▶ **Instructions for the task**:
Look through the records, and wherever the string "secs" turns up, copy out that line.

Stored entries
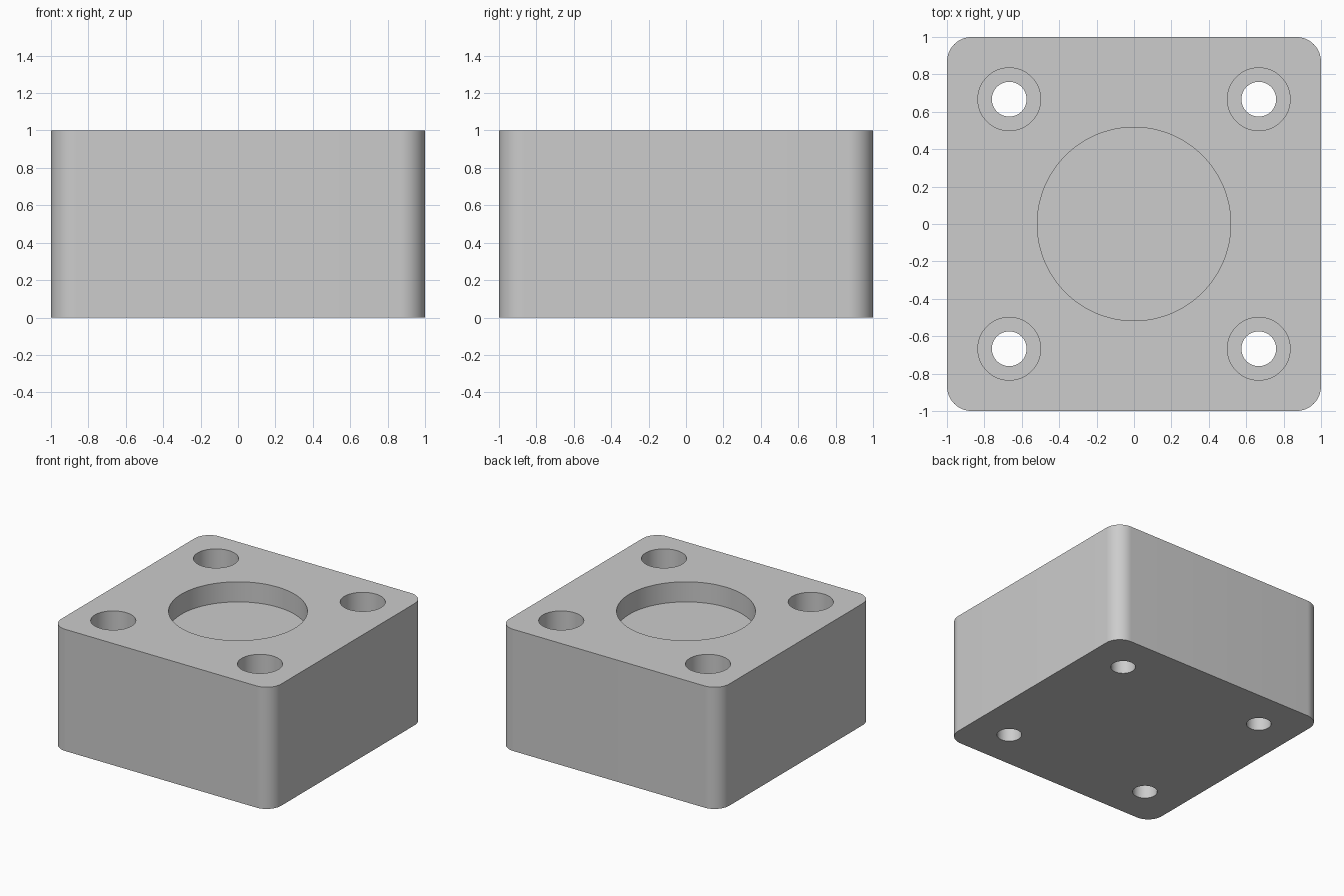
import bpy
import bmesh
import math

if "Cube" in bpy.data.objects:
    bpy.data.objects.remove(bpy.data.objects["Cube"])

grey = bpy.data.materials.new("light_grey")
grey.diffuse_color = (0.604, 0.604, 0.604, 1.0)
grey.use_nodes = True
grey.node_tree.nodes["Principled BSDF"].inputs["Base Color"].default_value = grey.diffuse_color

HEIGHT = 1.0
HOLE = 0.667        # bolt hole offset from the centre
RECESS_DEPTH = 0.165
BORE_DEPTH = 0.2

# Block with rounded vertical corners
bm = bmesh.new()
bmesh.ops.create_cube(bm, size=1.0)
for v in bm.verts:
    v.co = (v.co.x * 2, v.co.y * 2, (v.co.z + 0.5) * HEIGHT)
upright = [e for e in bm.edges if abs(e.verts[0].co.z - e.verts[1].co.z) > 0.5]
bmesh.ops.bevel(bm, geom=upright, offset=0.133, segments=16, profile=0.5, affect='EDGES')
mesh = bpy.data.meshes.new("mounting_block")
bm.to_mesh(mesh)
bm.free()
mesh.materials.append(grey)
block = bpy.data.objects.new("mounting_block", mesh)
bpy.context.collection.objects.link(block)
bpy.context.view_layer.objects.active = block


def drill(x, y, radius, bottom, segments):
    """Cut a round hole from above the block down to the given height."""
    top = HEIGHT + 0.1
    bpy.ops.mesh.primitive_cylinder_add(vertices=segments, radius=radius, depth=top - bottom,
                                        location=(x, y, (top + bottom) / 2))
    cutter = bpy.context.object
    cutter.name = "hole_cutter"
    cutter.hide_render = True
    cutter.data.materials.append(grey)
    mod = block.modifiers.new("hole", 'BOOLEAN')
    mod.operation = 'DIFFERENCE'
    mod.solver = 'EXACT'
    mod.object = cutter
    bpy.context.view_layer.objects.active = block
    bpy.ops.object.modifier_apply(modifier=mod.name)
    bpy.data.objects.remove(cutter, do_unlink=True)


# Shallow round recess in the middle
drill(0, 0, 0.517, HEIGHT - RECESS_DEPTH, 96)

# Four counterbored bolt holes
for sx in (-1, 1):
    for sy in (-1, 1):
        drill(sx * HOLE, sy * HOLE, 0.168, HEIGHT - BORE_DEPTH, 64)
        drill(sx * HOLE, sy * HOLE, 0.093, -0.1, 48)

# Smooth the round walls, keep the rims sharp
bpy.ops.object.select_all(action='DESELECT')
block.select_set(True)
bpy.context.view_layer.objects.active = block
bpy.ops.object.shade_smooth_by_angle(angle=math.radians(30))
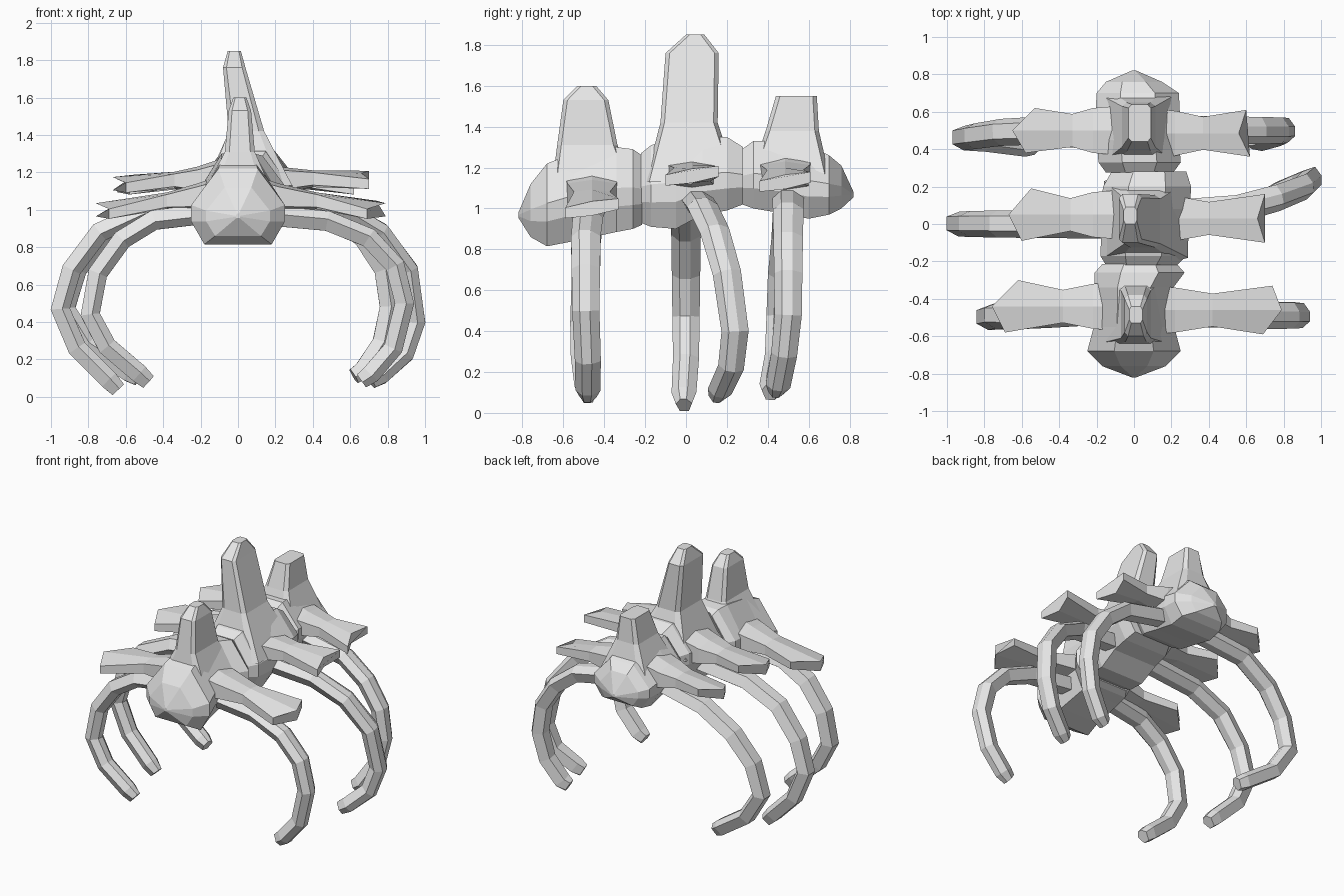
import bpy, bmesh, math
from mathutils import Vector

bone = bpy.data.materials.new("bone grey")
bone.diffuse_color = (0.8, 0.8, 0.8, 1)


def loft(name, rings):
    """Skin a list of equal-sized point rings and cap both ends."""
    bm = bmesh.new()
    rows = [[bm.verts.new(p) for p in r] for r in rings]
    n = len(rows[0])
    for a, b in zip(rows, rows[1:]):
        for i in range(n):
            j = (i + 1) % n
            bm.faces.new((a[i], a[j], b[j], b[i]))
    bm.faces.new(rows[0])
    bm.faces.new(rows[-1][::-1])
    bmesh.ops.recalc_face_normals(bm, faces=bm.faces)
    me = bpy.data.meshes.new(name)
    bm.to_mesh(me)
    bm.free()
    me.materials.append(bone)
    ob = bpy.data.objects.new(name, me)
    bpy.context.collection.objects.link(ob)
    return ob


# Vertebra body: octagonal sections along y (y, centre x, half width, bottom, top)
OCT = [(.72, 0), (1, .3), (1, .52), (.42, 1)]


def body(name, secs):
    prof = OCT + [(-x, z) for x, z in reversed(OCT)]
    loft(name, [[(cx + px * w, y, zb + pz * (zt - zb)) for px, pz in prof]
                for y, cx, w, zb, zt in secs])


# Upright spine: chamfered rectangles (z, centre x, half width, y front, y back)
def spine(name, secs):
    rings = []
    for z, cx, w, y0, y1 in secs:
        c = min(.02, (y1 - y0) * .2)
        k = w * .7
        rings.append([(cx - k, y0, z), (cx + k, y0, z), (cx + w, y0 + c, z), (cx + w, y1 - c, z),
                      (cx + k, y1, z), (cx - k, y1, z), (cx - w, y1 - c, z), (cx - w, y0 + c, z)])
    loft(name, rings)


# Side wing: waisted slab with a shaped end; ends = x at front, middle, back
def wing(name, side, neck, ends, ys, z0, z1):
    yf, yb = ys
    ym = (yf + yb) / 2
    secs = [([.1] * 3, .13, z0, .1), ([.22] * 3, .12, z0 - .01, .07),
            ([neck] * 3, .088, z0 * .6 + z1 * .4, .045), (ends, (yb - yf) / 2, z1, .035)]
    rings = []
    for xs, h, z, t in secs:
        tilt = .022 if xs is ends else 0
        rings.append([(side * xs[i], ym + (i - 1) * h, z + (i - 1) * tilt + s * t * (1 if i == 1 else .75))
                      for i, s in ((0, 1), (1, 1), (2, 1), (2, -1), (1, -1), (0, -1))])
    loft(name, rings)


# Rib: flattened hexagon swept along a curved path, narrowing at the tip
def rib(name, pts):
    pts = [Vector(p) for p in pts]
    n = len(pts)
    rings = []
    for i, p in enumerate(pts):
        t = (pts[min(i + 1, n - 1)] - pts[max(i - 1, 0)]).normalized()
        out = t.cross(Vector((0, 1, 0))).normalized()
        wide = out.cross(t).normalized()
        f = i / (n - 1)
        w, d = (.04, .042) if i == n - 1 else (.078 - .02 * f, .054 - .004 * f)
        rings.append([p + wide * (a * w) + out * (b * d) for a, b in
                      ((1, .35), (.3, 1), (-.45, 1), (-1, .2), (-.5, -1), (.6, -1))])
    loft(name, rings)


# Bodies, front to back
body("front_body", [(-.82, 0, .012, .955, .98), (-.76, 0, .17, .86, 1.12), (-.68, 0, .25, .815, 1.22),
                    (-.55, 0, .215, .84, 1.27), (-.34, 0, .21, .885, 1.3), (-.26, .03, .24, .9, 1.29),
                    (-.215, .03, .2, .92, 1.26)])
body("middle_body", [(-.22, .04, .19, .93, 1.27), (-.17, .05, .23, .91, 1.31), (-.05, .06, .235, .9, 1.34),
                     (.08, .06, .24, .97, 1.35), (.2, .07, .235, .99, 1.35), (.28, .08, .2, 1.02, 1.3)])
body("back_body", [(.275, .03, .18, 1.02, 1.29), (.33, .03, .22, 1.0, 1.33), (.45, .02, .22, .98, 1.33),
                   (.6, .02, .225, .95, 1.31), (.7, .02, .22, .97, 1.26), (.76, 0, .15, 1.0, 1.21),
                   (.82, 0, .012, 1.055, 1.08)])

# Spines, spreading out into the bodies
spine("front_spine", [(1.08, 0, .19, -.66, -.25), (1.31, .01, .08, -.63, -.335), (1.53, .01, .06, -.6, -.38),
                      (1.6, .01, .035, -.53, -.44)])
spine("middle_spine", [(1.13, .065, .225, -.2, .25), (1.42, .045, .095, -.125, .155), (1.76, -.02, .06, -.1, .16),
                       (1.85, -.02, .035, 0, .09)])
spine("back_spine", [(1.12, .02, .2, .3, .71), (1.38, .025, .09, .39, .65), (1.55, .03, .06, .44, .64)])

# Side wings on both sides
wing("front_right_wing", 1, .42, (.69, .79, .74), (-.59, -.33), 1.08, 1.0)
wing("front_left_wing", -1, .38, (.69, .76, .62), (-.58, -.3), 1.08, 1.0)
wing("middle_right_wing", 1, .4, (.7, .66, .7), (-.1, .16), 1.17, 1.16)
wing("middle_left_wing", -1, .34, (.6, .67, .55), (-.09, .19), 1.17, 1.14)
wing("back_right_wing", 1, .37, (.62, .56, .6), (.36, .61), 1.17, 1.13)
wing("back_left_wing", -1, .33, (.58, .65, .53), (.38, .62), 1.17, 1.13)

# Ribs
rib("front_left_rib", [(-.16, -.46, .98), (-.45, -.48, .945), (-.62, -.49, .84), (-.75, -.49, .66),
                       (-.79, -.5, .44), (-.7, -.5, .27), (-.53, -.485, .125), (-.48, -.48, .08)])
rib("middle_left_rib", [(-.12, 0, 1.03), (-.5, 0, .99), (-.74, 0, .88), (-.89, 0, .68),
                        (-.95, 0, .47), (-.86, 0, .26), (-.69, -.01, .09), (-.64, -.01, .038)])
rib("back_left_rib", [(-.15, .47, 1.06), (-.5, .5, 1.0), (-.72, .49, .86), (-.86, .47, .68),
                      (-.92, .46, .47), (-.8, .45, .28), (-.58, .42, .13), (-.53, .41, .1)])
rib("front_right_rib", [(.16, -.47, .97), (.48, -.48, .94), (.7, -.49, .85), (.84, -.49, .7),
                        (.89, -.49, .5), (.83, -.48, .26), (.71, -.48, .12), (.66, -.48, .085)])
rib("middle_right_rib", [(.2, .05, 1.04), (.55, .08, 1.0), (.76, .14, .88), (.91, .2, .68),
                         (.95, .24, .4), (.89, .22, .23), (.76, .165, .115), (.71, .15, .085)])
rib("back_right_rib", [(.16, .5, 1.05), (.5, .5, .98), (.67, .5, .85), (.78, .5, .68),
                       (.81, .5, .48), (.77, .48, .29), (.67, .45, .14), (.62, .44, .11)])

▶ **Your response**:
def body(name, secs):
                for y, cx, w, zb, zt in secs])
def spine(name, secs):
    for z, cx, w, y0, y1 in secs:
    secs = [([.1] * 3, .13, z0, .1), ([.22] * 3, .12, z0 - .01, .07),
    for xs, h, z, t in secs:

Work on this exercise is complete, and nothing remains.